> Your goal: From the entries provided below, copy each line that contains the word "MeshStandardMaterial".

> Data shown:
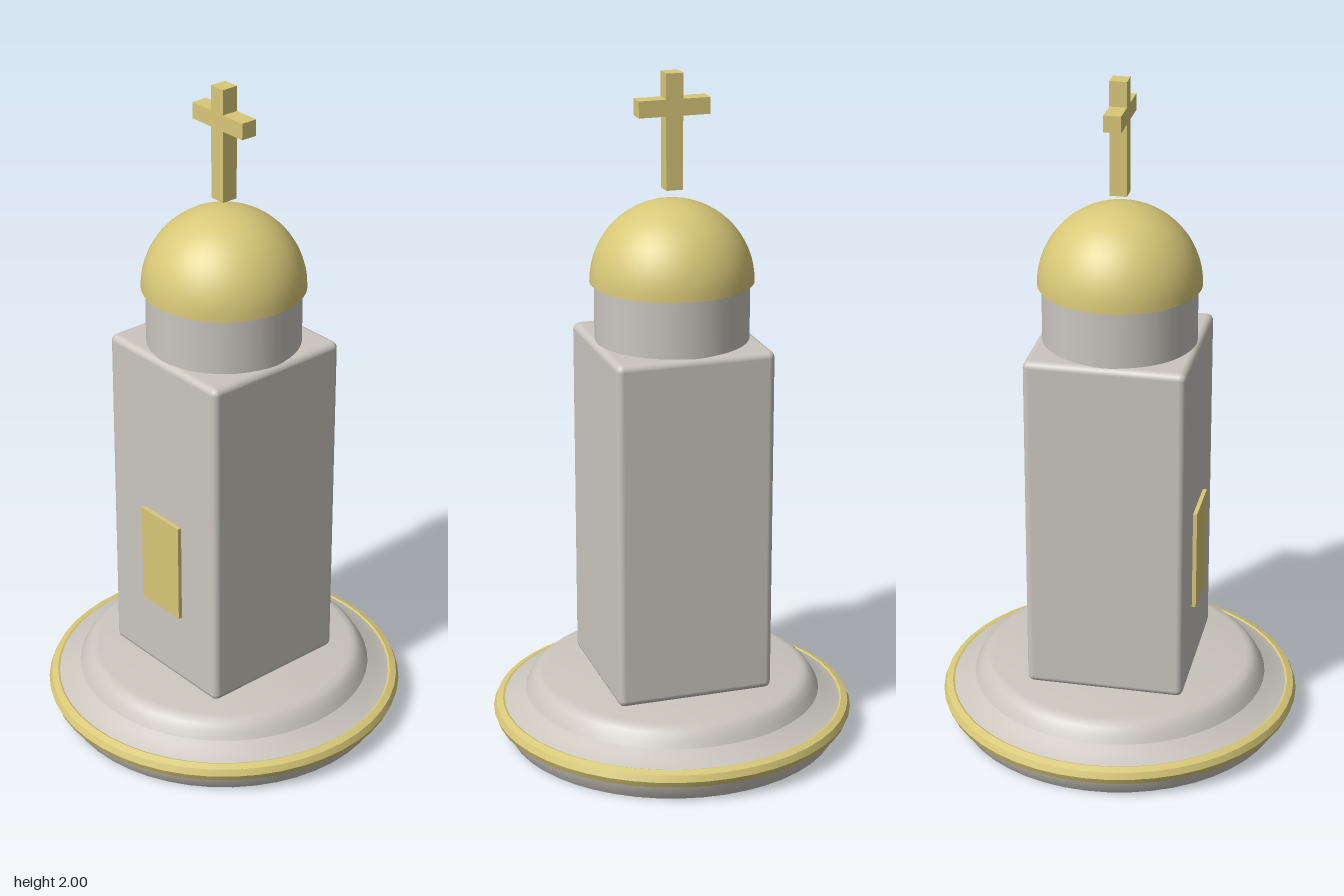
import * as THREE from 'three';
import { RoundedBoxGeometry } from 'three/addons/geometries/RoundedBoxGeometry.js';
import { toCreasedNormals } from 'three/addons/utils/BufferGeometryUtils.js';

export function createModel() {
  const model = new THREE.Group();
  const stone = new THREE.MeshStandardMaterial({ color: 0xcac6be });
  stone.name = 'pale stone';
  const gold = new THREE.MeshStandardMaterial({ color: 0xd8c878 });
  gold.name = 'gold';

  function add(name, geometry, material, x = 0, y = 0, z = 0, parent = model) {
    const mesh = new THREE.Mesh(geometry, material);
    mesh.name = name;
    mesh.position.set(x, y, z);
    parent.add(mesh);
    return mesh;
  }
  const lathe = (points, segments, crease) => toCreasedNormals(
    new THREE.LatheGeometry(points.map(([r, y]) => new THREE.Vector2(r, y)), segments), crease);

  // Stepped round plinth with a gold moulding around its rim
  add('plinth', lathe([
    [0, 0], [0.495, 0], [0.522, 0.045], [0.525, 0.07], [0.515, 0.095], [0.495, 0.102],
    [0.465, 0.118], [0.443, 0.13], [0.432, 0.15], [0.418, 0.17], [0.404, 0.181], [0.387, 0.185], [0, 0.185],
  ], 48, 0.55), stone);
  const ring = toCreasedNormals(new THREE.TorusGeometry(0.513, 0.027, 8, 48), 0.5);
  add('plinthRing', ring.rotateX(Math.PI / 2), gold, 0, 0.073);

  // Square tower with softened edges
  add('tower', new RoundedBoxGeometry(0.47, 1.045, 0.47, 3, 0.02), stone, 0, 0.7075);

  // Door plate on the front
  add('door', new THREE.BoxGeometry(0.166, 0.31, 0.014), gold, 0, 0.566, 0.24);

  // Drum and closed hemispherical dome
  add('drum', new THREE.CylinderGeometry(0.224, 0.224, 0.185, 48), stone, 0, 1.3125);
  const domeProfile = [[0, 0]];
  for (let i = 0; i <= 16; i++) {
    const a = (i / 16) * Math.PI / 2;
    domeProfile.push([0.237 * Math.cos(a), 0.237 * Math.sin(a)]);
  }
  add('dome', lathe(domeProfile, 48, 0.8), gold, 0, 1.398);

  // Cross, standing just clear of the dome
  const cross = new THREE.Group();
  cross.name = 'cross';
  model.add(cross);
  add('crossPost', new THREE.BoxGeometry(0.05, 0.333, 0.05), gold, 0, 1.8335, 0, cross);
  for (const side of [-1, 1]) {
    add(side > 0 ? 'crossArmLeft' : 'crossArmRight',
      new THREE.BoxGeometry(0.08, 0.048, 0.05), gold, side * 0.065, 1.903, 0, cross);
  }
  return model;
}
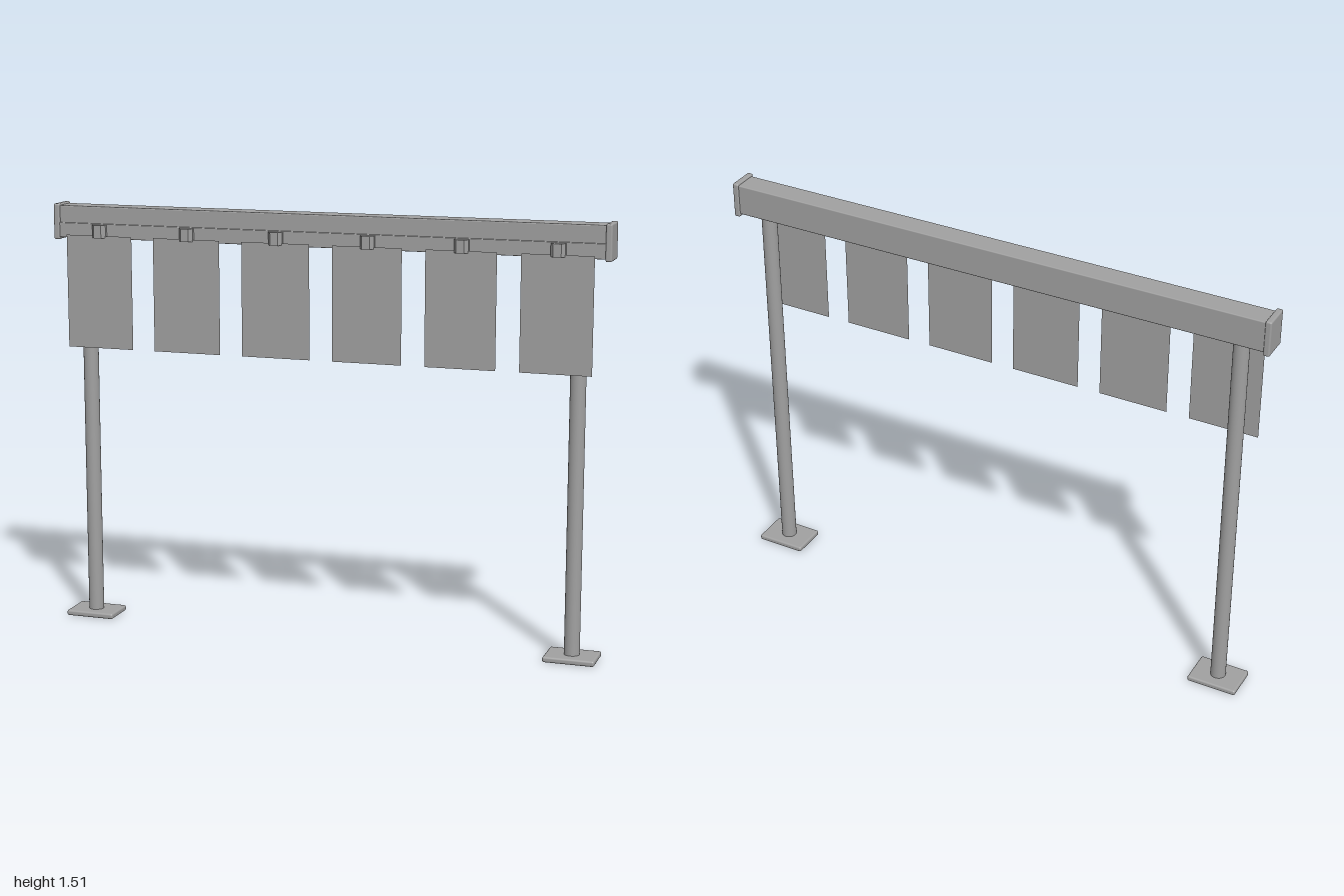
import * as THREE from 'three';
import { RoundedBoxGeometry } from 'three/addons/geometries/RoundedBoxGeometry.js';

export function createModel() {
  const model = new THREE.Group();
  model.name = 'bannerStand';
  const grey = new THREE.MeshStandardMaterial({ color: 0xa0a0a0 });
  grey.name = 'grey';
  const sheetGrey = grey.clone();
  sheetGrey.name = 'sheetGrey';
  sheetGrey.side = THREE.DoubleSide;
  const zc = -0.003; // centre line of posts and beam

  const add = (name, geometry, x, y, z, material = grey) => {
    const mesh = new THREE.Mesh(geometry, material);
    mesh.name = name;
    mesh.position.set(x, y, z);
    model.add(mesh);
    return mesh;
  };

  // Box given by its lower and upper corner in y and z, centred on x
  const bar = (name, width, y0, y1, z0, z1, r) =>
    add(name, new RoundedBoxGeometry(width, y1 - y0, z1 - z0, 2, r), 0, (y0 + y1) / 2, (z0 + z1) / 2);

  // Head beam with a slightly proud rail along the lower front
  bar('beam', 1.97, 1.39, 1.5, -0.047, 0.037, 0.004);
  bar('frontRail', 1.96, 1.388, 1.44, 0.02, 0.042, 0.002);

  // Posts, base plates and end caps
  const post = new THREE.CylinderGeometry(0.027, 0.027, 1.38, 32);
  const base = new RoundedBoxGeometry(0.18, 0.02, 0.13, 3, 0.007);
  const cap = new RoundedBoxGeometry(0.022, 0.126, 0.098, 3, 0.006);
  for (const side of [-1, 1]) {
    const label = side > 0 ? 'left' : 'right';
    add(label + 'Post', post, side * 0.888, 0.705, zc);
    add(label + 'Base', base, side * 0.888, 0.01, zc);
    add(label + 'EndCap', cap, side * 0.989, 1.443, zc);
  }

  // Tapered clip profile, seen from above and extruded upwards
  const profile = new THREE.Shape([
    [-0.025, -0.036], [0.025, -0.036], [0.025, -0.054],
    [0.014, -0.069], [-0.014, -0.069], [-0.025, -0.054],
  ].reverse().map(([x, y]) => new THREE.Vector2(x, y)));
  const clip = new THREE.ExtrudeGeometry(profile, { depth: 0.045, bevelEnabled: false });
  clip.rotateX(-Math.PI / 2);

  // Hanging sheets, each held by one clip
  const sheet = new THREE.PlaneGeometry(0.247, 0.4);
  for (let i = 0; i < 6; i++) {
    const x = (i - 2.5) * 0.329;
    add('clip' + (i + 1), clip, x, 1.392, 0);
    add('banner' + (i + 1), sheet, x, 1.199, 0.055, sheetGrey);
  }
  return model;
}
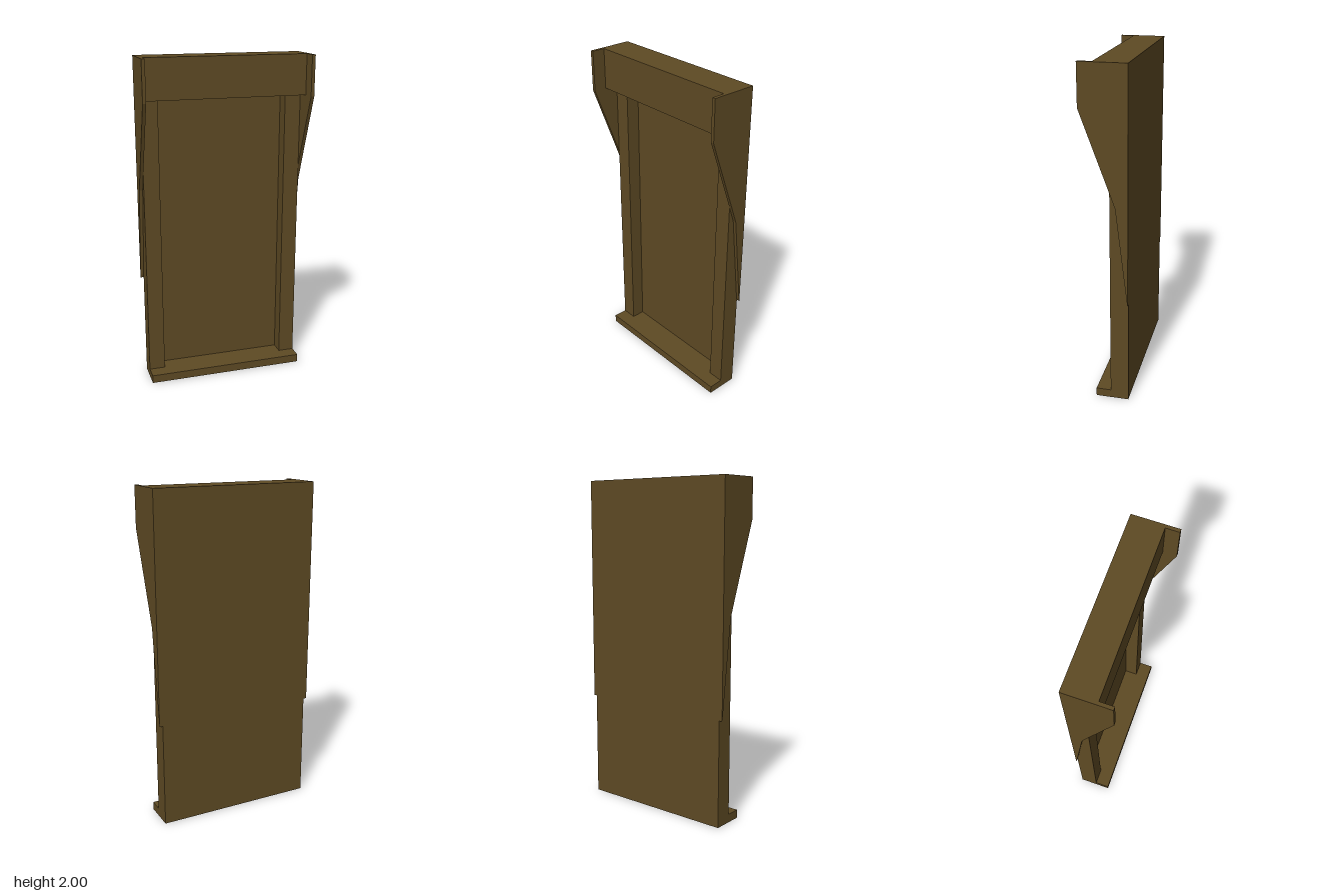
import * as THREE from 'three';

const BACK = -0.135;
const INNER = 0.487; // half width between the side cheeks
const OUTER = 0.507;

export function createModel() {
  const group = new THREE.Group();
  const wood = new THREE.MeshStandardMaterial({ color: 0x5e4a24, flatShading: true });

  const add = (name, geometry) => {
    const mesh = new THREE.Mesh(geometry, wood);
    mesh.name = name;
    group.add(mesh);
  };

  // Box given by its lower and upper limits on each axis
  const board = (name, x0, x1, y0, y1, z0, z1) => {
    const geometry = new THREE.BoxGeometry(x1 - x0, y1 - y0, z1 - z0);
    geometry.translate((x0 + x1) / 2, (y0 + y1) / 2, (z0 + z1) / 2);
    add(name, geometry);
  };

  // Recessed panel, header box and bottom ledge
  board('backPanel', -0.39, 0.39, 0.05, 1.76, BACK, -0.112);
  board('header', -INNER, INNER, 1.76, 2, BACK, 0.056);
  board('bottomLedge', -INNER, INNER, 0, 0.05, BACK, 0.06);

  // Upright stiles either side of the panel
  board('rightStile', -INNER, -0.39, 0.05, 1.76, BACK, -0.028);
  board('leftStile', 0.39, INNER, 0.05, 1.76, BACK, -0.028);

  // Tapered side cheeks, profile in (z, y)
  const profile = new THREE.Shape([
    [BACK, 2], [BACK, 0.64], [-0.13, 0.66], [-0.064, 1.22],
    [-0.028, 1.32], [0.135, 1.76], [0.135, 2],
  ].map(([z, y]) => new THREE.Vector2(z, y)));
  for (const [name, x] of [['rightCheek', -INNER], ['leftCheek', OUTER]]) {
    const cheek = new THREE.ExtrudeGeometry(profile, { depth: OUTER - INNER, bevelEnabled: false });
    cheek.rotateY(-Math.PI / 2);
    cheek.translate(x, 0, 0);
    add(name, cheek);
  }

  return group;
}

> Answer for the task:
  const stone = new THREE.MeshStandardMaterial({ color: 0xcac6be });
  const gold = new THREE.MeshStandardMaterial({ color: 0xd8c878 });
  const grey = new THREE.MeshStandardMaterial({ color: 0xa0a0a0 });
  const wood = new THREE.MeshStandardMaterial({ color: 0x5e4a24, flatShading: true });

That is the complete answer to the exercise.